**ACTIVITY:** Output the first line below and each one after it, exactly, up to and including the line holding "mat.diffuse_color = colour". Pictures should not be copied.

(Stored data entries)
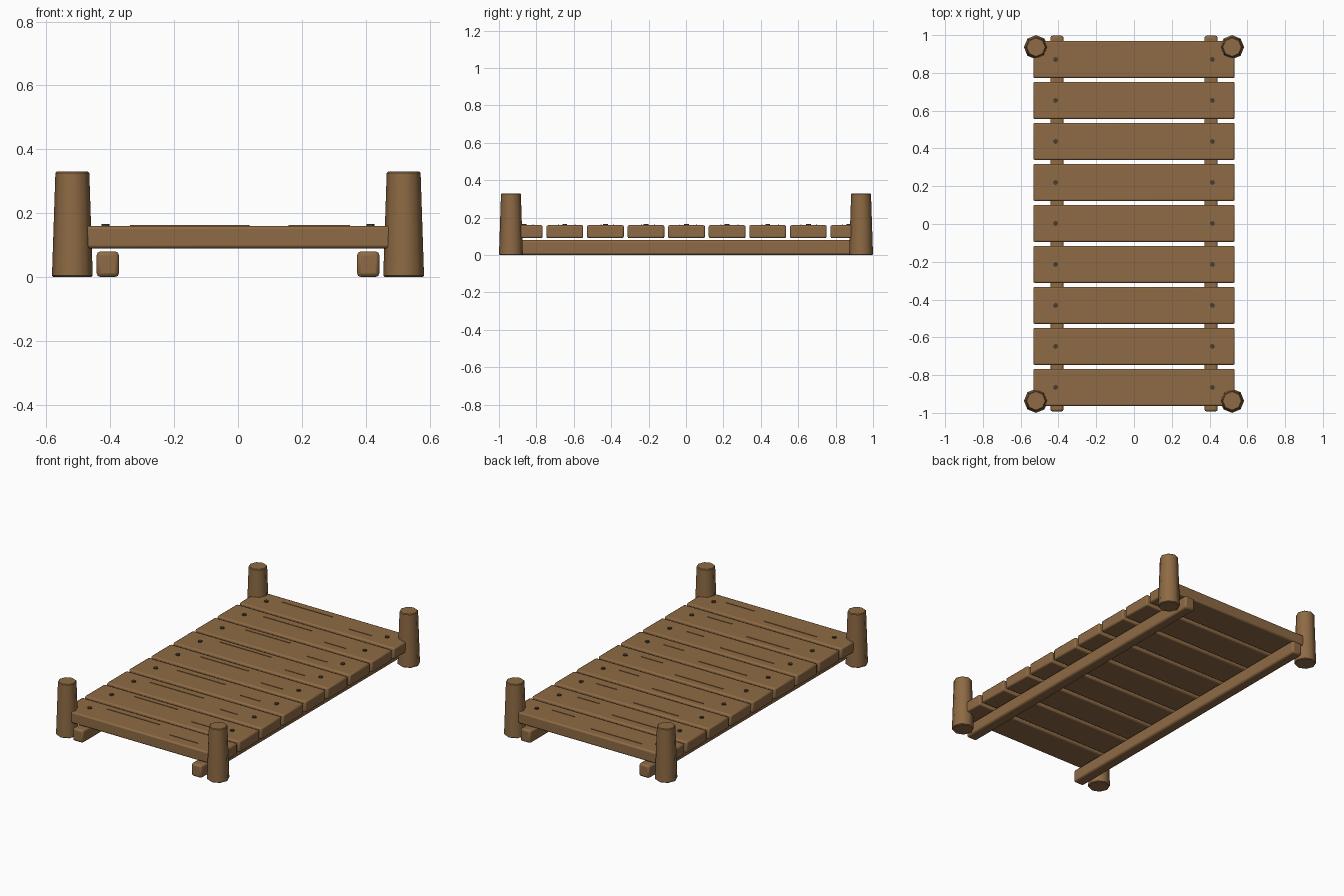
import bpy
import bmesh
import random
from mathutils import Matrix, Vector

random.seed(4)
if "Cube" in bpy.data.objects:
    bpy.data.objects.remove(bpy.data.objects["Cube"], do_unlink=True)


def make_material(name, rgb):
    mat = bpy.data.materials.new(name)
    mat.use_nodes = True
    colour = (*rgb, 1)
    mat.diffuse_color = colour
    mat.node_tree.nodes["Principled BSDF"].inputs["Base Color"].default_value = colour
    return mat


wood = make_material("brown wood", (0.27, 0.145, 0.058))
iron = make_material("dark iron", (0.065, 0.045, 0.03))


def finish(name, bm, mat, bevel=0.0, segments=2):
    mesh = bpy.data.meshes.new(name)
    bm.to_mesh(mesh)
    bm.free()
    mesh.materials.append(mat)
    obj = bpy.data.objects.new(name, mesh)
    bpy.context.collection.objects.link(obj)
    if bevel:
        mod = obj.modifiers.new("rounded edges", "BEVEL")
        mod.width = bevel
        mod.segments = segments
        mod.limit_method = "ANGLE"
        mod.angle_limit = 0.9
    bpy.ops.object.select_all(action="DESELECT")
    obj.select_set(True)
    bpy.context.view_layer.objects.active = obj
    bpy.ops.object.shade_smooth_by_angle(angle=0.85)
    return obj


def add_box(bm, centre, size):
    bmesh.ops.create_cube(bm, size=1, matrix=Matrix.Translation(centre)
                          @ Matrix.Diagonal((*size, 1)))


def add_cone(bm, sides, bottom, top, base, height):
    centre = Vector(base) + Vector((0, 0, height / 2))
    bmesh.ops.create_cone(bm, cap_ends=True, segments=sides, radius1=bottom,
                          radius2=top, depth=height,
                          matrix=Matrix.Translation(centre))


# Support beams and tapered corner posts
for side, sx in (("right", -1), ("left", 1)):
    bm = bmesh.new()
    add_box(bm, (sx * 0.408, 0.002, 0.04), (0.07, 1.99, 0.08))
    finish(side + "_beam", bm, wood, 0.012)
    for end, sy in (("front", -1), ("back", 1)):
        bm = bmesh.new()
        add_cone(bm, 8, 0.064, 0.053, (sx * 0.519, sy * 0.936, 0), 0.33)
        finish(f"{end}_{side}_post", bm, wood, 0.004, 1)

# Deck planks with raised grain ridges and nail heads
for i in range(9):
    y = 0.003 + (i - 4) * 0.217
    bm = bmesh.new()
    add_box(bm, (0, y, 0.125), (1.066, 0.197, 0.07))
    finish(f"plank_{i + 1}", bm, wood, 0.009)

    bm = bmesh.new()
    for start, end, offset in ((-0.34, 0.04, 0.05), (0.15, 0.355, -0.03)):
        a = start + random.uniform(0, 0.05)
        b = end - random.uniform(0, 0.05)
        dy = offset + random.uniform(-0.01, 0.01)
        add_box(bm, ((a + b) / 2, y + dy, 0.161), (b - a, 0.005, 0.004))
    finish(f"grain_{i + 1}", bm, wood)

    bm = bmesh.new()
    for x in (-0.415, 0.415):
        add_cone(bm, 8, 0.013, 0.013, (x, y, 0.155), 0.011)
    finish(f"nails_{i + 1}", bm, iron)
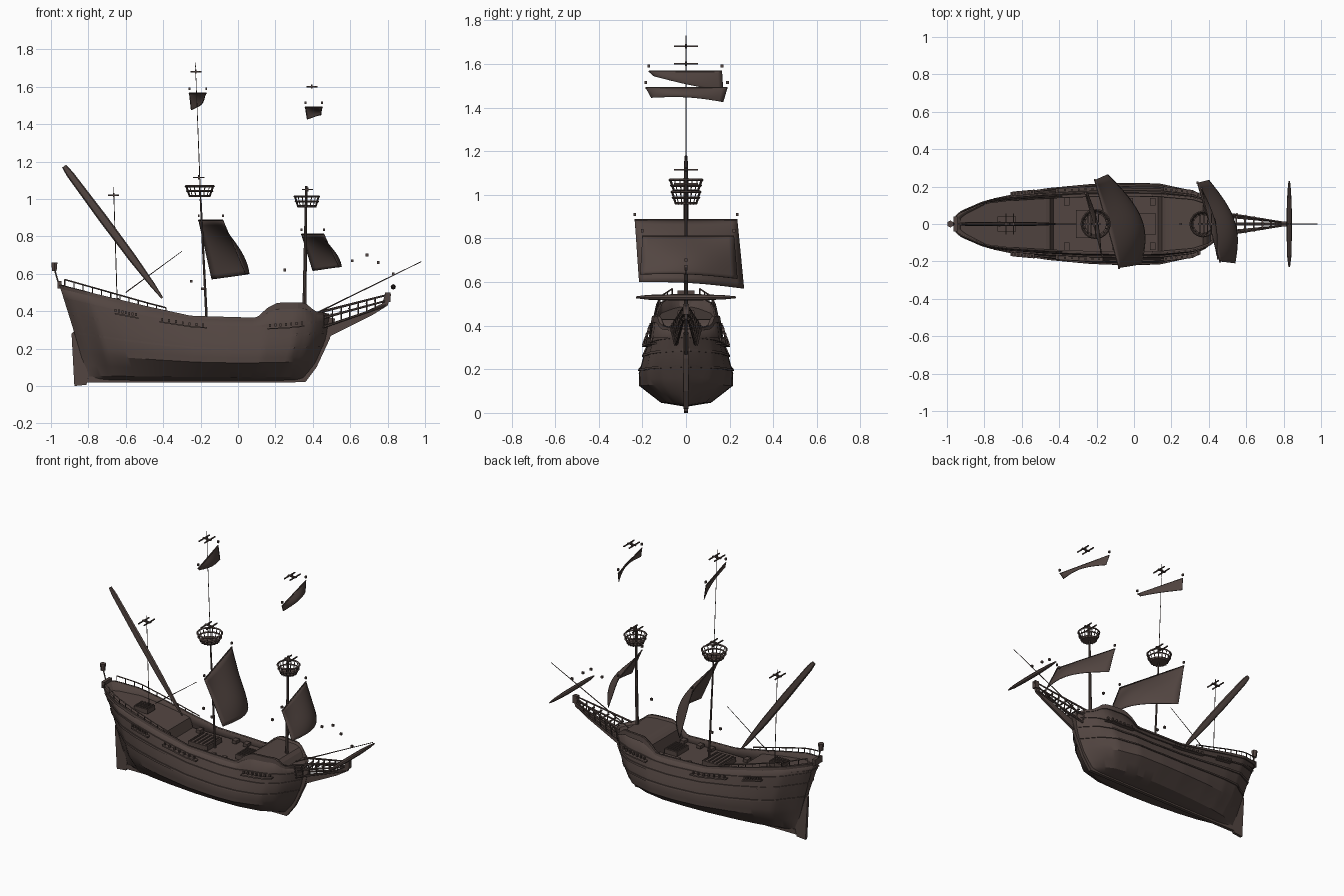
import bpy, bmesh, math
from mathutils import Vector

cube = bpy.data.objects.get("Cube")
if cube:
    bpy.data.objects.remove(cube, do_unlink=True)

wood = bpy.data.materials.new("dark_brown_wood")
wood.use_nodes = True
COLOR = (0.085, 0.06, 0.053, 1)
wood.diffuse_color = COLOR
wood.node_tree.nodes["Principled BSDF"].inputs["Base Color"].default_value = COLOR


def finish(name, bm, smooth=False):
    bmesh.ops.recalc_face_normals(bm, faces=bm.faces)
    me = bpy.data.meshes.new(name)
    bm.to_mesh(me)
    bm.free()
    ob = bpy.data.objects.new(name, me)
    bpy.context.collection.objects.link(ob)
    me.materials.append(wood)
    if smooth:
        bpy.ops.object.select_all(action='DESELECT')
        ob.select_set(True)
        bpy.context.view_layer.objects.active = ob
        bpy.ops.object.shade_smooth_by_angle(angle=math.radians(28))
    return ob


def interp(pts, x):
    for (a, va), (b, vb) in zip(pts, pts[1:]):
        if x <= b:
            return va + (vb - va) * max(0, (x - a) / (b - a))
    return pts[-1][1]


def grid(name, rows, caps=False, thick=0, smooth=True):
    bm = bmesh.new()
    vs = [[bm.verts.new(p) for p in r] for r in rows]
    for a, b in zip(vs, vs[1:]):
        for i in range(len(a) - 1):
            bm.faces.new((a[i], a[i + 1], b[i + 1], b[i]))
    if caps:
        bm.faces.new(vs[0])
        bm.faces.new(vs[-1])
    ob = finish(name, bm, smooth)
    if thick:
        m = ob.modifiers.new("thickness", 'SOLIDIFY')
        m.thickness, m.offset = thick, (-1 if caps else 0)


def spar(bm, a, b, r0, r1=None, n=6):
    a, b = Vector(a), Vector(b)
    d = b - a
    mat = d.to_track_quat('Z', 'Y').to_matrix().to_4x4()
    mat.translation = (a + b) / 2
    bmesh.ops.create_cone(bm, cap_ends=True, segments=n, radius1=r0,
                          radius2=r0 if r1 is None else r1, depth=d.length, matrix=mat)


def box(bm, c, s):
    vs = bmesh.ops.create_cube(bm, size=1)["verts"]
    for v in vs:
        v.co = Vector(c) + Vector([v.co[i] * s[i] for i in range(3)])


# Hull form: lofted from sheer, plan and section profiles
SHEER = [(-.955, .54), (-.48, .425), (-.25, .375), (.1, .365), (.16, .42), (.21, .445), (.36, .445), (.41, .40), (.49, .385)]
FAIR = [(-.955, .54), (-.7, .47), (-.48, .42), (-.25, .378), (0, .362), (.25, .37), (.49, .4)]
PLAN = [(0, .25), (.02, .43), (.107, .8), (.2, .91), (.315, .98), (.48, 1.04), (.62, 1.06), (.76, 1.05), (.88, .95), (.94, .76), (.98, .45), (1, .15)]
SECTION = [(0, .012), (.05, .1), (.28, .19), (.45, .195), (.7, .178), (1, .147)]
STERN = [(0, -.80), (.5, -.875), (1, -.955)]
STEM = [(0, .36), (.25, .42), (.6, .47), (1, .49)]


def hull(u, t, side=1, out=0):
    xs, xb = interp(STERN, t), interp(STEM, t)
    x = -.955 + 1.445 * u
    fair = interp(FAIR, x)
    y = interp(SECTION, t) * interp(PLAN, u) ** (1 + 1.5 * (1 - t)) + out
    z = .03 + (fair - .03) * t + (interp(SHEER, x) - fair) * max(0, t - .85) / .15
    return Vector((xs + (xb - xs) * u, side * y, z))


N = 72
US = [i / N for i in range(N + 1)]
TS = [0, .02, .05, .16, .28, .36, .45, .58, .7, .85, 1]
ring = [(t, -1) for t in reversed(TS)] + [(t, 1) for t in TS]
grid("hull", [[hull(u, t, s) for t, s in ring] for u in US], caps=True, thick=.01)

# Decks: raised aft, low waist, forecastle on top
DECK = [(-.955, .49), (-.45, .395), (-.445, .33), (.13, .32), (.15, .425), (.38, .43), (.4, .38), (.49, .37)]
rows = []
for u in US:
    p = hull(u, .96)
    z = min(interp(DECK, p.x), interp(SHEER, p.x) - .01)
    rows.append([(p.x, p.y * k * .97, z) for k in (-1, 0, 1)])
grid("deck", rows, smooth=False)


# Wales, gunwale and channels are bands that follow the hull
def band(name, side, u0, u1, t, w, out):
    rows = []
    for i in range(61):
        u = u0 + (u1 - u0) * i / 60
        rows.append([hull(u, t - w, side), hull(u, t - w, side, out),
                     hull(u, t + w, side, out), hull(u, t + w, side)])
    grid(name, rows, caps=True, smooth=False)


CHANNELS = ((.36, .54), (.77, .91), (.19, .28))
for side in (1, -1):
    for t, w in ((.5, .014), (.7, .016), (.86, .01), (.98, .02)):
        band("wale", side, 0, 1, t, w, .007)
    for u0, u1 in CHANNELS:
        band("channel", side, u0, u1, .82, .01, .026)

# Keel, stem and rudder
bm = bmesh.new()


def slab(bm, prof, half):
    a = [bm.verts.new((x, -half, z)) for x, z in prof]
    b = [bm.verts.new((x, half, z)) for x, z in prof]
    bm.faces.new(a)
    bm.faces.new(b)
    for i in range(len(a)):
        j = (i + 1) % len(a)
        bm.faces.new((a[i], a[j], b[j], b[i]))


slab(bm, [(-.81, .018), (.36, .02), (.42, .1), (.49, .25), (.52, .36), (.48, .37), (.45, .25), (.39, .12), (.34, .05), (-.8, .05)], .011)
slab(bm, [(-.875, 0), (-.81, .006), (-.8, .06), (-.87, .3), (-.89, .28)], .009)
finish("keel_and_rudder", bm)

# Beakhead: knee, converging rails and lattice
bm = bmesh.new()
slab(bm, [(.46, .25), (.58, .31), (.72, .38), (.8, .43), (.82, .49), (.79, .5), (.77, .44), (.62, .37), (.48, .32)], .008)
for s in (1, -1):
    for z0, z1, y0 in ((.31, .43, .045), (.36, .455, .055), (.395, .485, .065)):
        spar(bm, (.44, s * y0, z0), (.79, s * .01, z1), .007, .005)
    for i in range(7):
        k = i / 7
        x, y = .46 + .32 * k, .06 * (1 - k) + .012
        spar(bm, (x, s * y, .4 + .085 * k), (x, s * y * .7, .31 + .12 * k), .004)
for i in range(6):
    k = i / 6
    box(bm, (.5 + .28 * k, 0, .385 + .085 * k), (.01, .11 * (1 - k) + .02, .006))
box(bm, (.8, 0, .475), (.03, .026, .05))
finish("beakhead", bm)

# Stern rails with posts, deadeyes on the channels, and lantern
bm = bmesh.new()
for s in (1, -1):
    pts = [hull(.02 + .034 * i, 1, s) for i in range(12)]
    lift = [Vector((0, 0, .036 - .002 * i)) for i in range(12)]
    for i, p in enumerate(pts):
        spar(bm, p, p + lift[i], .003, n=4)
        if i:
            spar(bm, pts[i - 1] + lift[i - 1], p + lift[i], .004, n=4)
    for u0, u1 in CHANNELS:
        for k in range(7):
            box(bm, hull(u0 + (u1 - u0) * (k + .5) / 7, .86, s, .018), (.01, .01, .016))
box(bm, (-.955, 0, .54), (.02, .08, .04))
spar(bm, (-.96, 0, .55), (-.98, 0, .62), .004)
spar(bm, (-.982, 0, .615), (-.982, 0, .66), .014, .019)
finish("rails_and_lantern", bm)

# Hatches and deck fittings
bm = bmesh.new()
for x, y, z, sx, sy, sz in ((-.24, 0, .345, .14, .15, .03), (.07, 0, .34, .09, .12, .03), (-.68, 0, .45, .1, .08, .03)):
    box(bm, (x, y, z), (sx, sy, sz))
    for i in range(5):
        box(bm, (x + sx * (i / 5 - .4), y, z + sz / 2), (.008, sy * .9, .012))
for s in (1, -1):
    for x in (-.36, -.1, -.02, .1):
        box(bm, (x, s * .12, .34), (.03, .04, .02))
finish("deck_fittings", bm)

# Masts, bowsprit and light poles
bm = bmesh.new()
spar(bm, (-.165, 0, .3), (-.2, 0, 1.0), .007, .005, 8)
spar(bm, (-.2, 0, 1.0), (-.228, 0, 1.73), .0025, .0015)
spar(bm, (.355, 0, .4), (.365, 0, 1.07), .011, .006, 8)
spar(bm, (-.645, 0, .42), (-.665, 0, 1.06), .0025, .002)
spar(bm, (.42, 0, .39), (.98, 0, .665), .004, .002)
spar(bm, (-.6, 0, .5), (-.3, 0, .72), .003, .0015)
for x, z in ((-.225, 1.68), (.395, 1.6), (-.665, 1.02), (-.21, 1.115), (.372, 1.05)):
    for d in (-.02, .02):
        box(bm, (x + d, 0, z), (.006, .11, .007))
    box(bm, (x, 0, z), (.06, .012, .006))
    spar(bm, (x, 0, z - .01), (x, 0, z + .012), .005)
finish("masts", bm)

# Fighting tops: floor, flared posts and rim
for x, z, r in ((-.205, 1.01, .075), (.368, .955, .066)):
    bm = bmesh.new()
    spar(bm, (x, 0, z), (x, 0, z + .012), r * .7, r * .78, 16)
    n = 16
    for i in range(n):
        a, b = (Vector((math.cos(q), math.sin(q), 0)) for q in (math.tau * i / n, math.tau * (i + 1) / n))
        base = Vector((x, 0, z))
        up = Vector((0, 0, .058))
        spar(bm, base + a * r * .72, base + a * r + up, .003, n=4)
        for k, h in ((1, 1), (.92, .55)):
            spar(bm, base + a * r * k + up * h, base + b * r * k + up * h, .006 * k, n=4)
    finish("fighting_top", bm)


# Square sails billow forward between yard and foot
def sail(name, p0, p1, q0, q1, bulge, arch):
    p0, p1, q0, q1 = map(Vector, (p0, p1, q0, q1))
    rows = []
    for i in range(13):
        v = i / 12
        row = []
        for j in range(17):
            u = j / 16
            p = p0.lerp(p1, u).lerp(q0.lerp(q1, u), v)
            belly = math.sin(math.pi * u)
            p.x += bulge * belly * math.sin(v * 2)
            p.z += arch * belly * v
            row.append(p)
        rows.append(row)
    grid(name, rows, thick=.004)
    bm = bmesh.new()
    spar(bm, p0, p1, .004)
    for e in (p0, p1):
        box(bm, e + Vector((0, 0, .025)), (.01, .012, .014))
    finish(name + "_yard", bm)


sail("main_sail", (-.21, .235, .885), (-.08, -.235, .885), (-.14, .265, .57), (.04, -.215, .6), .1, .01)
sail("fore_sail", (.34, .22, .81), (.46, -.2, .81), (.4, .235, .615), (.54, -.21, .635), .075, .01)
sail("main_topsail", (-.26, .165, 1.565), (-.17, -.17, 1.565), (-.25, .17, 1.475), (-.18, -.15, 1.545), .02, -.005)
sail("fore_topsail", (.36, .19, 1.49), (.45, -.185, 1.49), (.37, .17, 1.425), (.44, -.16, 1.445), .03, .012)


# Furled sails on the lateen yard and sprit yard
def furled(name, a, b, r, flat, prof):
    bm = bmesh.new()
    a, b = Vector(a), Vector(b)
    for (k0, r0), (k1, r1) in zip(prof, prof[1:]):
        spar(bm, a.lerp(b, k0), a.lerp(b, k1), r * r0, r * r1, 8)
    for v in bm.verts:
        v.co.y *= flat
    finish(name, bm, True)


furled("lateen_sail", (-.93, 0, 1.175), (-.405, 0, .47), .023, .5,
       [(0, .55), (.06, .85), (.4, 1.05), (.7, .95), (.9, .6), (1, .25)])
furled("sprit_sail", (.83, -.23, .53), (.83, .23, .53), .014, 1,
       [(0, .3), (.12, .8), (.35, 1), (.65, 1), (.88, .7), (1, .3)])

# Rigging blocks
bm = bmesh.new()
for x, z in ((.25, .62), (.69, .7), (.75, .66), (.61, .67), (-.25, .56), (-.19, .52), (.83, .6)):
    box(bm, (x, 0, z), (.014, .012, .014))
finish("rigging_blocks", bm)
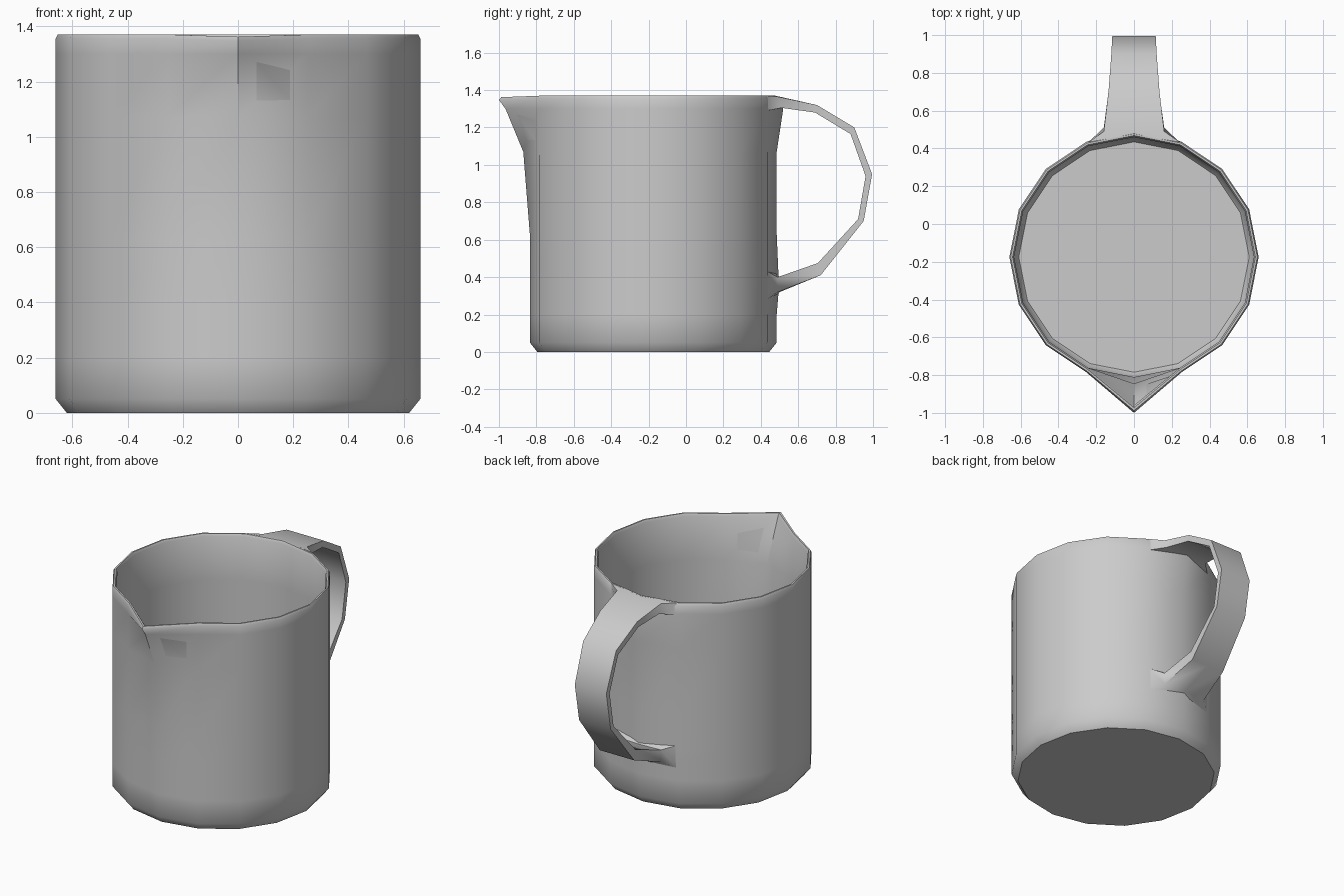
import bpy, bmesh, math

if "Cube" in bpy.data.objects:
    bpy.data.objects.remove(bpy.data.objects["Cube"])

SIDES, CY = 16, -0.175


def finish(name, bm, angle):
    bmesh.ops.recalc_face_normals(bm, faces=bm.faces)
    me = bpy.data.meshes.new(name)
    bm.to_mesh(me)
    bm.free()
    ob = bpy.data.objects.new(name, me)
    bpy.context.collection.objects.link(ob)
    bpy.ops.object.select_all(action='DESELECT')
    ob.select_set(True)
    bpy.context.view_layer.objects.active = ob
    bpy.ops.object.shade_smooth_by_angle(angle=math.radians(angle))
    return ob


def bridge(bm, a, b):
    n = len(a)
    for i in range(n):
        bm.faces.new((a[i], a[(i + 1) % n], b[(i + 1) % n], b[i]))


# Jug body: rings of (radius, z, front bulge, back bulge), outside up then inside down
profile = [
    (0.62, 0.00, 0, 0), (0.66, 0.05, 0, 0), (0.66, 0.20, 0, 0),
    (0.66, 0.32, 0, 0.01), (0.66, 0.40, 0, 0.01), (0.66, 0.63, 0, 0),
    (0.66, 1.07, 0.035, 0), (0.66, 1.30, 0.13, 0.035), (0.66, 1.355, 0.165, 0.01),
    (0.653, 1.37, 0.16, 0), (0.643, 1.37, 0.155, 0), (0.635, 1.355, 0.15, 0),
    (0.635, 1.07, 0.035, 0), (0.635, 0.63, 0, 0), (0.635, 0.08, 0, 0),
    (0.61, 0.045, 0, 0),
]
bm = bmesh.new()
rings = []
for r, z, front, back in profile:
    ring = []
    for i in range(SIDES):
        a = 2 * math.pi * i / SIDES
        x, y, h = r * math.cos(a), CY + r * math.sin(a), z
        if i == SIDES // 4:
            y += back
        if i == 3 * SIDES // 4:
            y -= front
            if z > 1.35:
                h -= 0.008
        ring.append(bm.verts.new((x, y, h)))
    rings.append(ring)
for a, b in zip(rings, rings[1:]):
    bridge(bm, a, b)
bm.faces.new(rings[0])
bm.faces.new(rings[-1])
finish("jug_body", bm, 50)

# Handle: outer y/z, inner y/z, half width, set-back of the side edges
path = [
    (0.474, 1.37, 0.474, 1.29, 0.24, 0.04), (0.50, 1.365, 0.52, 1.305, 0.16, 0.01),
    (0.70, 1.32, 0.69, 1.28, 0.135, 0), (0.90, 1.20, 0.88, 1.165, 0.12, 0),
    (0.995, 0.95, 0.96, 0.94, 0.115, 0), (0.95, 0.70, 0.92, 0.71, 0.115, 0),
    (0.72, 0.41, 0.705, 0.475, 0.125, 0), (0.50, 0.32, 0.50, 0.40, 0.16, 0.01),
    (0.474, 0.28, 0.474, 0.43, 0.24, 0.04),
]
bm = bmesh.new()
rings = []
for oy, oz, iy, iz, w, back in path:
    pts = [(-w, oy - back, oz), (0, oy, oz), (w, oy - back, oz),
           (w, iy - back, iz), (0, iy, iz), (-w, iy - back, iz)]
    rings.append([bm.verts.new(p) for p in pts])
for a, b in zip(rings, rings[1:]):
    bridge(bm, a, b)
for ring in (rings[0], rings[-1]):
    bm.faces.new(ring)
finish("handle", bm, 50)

**EXERCISE SOLUTION:**
import bpy
import bmesh
import random
from mathutils import Matrix, Vector

random.seed(4)
if "Cube" in bpy.data.objects:
    bpy.data.objects.remove(bpy.data.objects["Cube"], do_unlink=True)


def make_material(name, rgb):
    mat = bpy.data.materials.new(name)
    mat.use_nodes = True
    colour = (*rgb, 1)
    mat.diffuse_color = colour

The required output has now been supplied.